Stored records:
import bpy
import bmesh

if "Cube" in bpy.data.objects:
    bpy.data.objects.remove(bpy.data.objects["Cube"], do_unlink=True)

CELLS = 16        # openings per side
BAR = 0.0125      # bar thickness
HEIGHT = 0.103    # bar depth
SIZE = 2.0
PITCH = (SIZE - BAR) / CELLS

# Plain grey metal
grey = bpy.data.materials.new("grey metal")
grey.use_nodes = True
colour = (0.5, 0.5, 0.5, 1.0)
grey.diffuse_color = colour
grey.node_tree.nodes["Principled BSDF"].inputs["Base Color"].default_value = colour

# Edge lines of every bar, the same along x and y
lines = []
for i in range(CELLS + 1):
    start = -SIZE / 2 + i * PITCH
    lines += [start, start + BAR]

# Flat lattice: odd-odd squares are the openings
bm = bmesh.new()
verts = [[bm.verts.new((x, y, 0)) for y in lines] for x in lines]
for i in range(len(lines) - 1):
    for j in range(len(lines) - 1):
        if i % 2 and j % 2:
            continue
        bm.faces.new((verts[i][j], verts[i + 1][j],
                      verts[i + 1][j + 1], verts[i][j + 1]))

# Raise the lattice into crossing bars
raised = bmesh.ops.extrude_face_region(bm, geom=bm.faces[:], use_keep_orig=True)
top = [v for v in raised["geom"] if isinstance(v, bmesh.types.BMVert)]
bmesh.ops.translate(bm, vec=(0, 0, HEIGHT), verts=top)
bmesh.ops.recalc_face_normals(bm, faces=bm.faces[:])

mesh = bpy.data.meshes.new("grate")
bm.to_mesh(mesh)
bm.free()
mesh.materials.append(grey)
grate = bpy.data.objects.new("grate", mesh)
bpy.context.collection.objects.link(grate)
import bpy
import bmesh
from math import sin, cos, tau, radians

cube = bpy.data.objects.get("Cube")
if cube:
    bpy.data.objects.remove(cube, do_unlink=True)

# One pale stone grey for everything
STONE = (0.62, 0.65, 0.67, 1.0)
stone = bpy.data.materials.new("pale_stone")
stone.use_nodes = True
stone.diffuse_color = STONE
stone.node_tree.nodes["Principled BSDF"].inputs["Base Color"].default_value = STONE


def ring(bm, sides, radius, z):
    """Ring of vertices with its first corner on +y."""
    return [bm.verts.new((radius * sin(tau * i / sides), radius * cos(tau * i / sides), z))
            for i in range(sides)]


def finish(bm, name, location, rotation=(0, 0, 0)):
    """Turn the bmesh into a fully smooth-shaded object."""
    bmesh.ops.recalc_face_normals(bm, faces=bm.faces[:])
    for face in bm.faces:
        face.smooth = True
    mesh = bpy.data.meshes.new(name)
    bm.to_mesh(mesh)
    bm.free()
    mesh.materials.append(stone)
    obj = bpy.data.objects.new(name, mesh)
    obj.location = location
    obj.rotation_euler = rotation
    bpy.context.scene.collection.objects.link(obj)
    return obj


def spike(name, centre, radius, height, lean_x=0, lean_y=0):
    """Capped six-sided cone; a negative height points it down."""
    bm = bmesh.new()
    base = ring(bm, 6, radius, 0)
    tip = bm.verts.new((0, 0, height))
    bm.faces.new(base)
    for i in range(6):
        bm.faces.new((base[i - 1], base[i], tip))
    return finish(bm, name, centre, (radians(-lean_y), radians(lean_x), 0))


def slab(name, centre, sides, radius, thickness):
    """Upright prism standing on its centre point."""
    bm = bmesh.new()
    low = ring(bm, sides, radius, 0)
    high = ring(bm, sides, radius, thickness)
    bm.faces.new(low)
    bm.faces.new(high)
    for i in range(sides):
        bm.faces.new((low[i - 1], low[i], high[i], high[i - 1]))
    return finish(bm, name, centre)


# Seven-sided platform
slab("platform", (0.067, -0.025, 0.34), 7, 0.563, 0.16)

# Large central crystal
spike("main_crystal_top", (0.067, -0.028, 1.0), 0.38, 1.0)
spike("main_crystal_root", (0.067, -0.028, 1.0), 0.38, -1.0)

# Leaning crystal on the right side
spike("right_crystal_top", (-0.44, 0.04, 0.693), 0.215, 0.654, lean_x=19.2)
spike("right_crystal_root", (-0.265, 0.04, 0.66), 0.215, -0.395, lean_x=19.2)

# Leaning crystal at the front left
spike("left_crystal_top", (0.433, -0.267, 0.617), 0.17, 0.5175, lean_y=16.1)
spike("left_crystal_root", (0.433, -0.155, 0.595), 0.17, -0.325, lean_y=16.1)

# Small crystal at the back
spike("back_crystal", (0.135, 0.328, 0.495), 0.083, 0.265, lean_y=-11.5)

◆ Exercise brief
Each line that holds the word "centre" should be extracted from the records.

◆ Answer section
def spike(name, centre, radius, height, lean_x=0, lean_y=0):
    return finish(bm, name, centre, (radians(-lean_y), radians(lean_x), 0))
def slab(name, centre, sides, radius, thickness):
    """Upright prism standing on its centre point."""
    return finish(bm, name, centre)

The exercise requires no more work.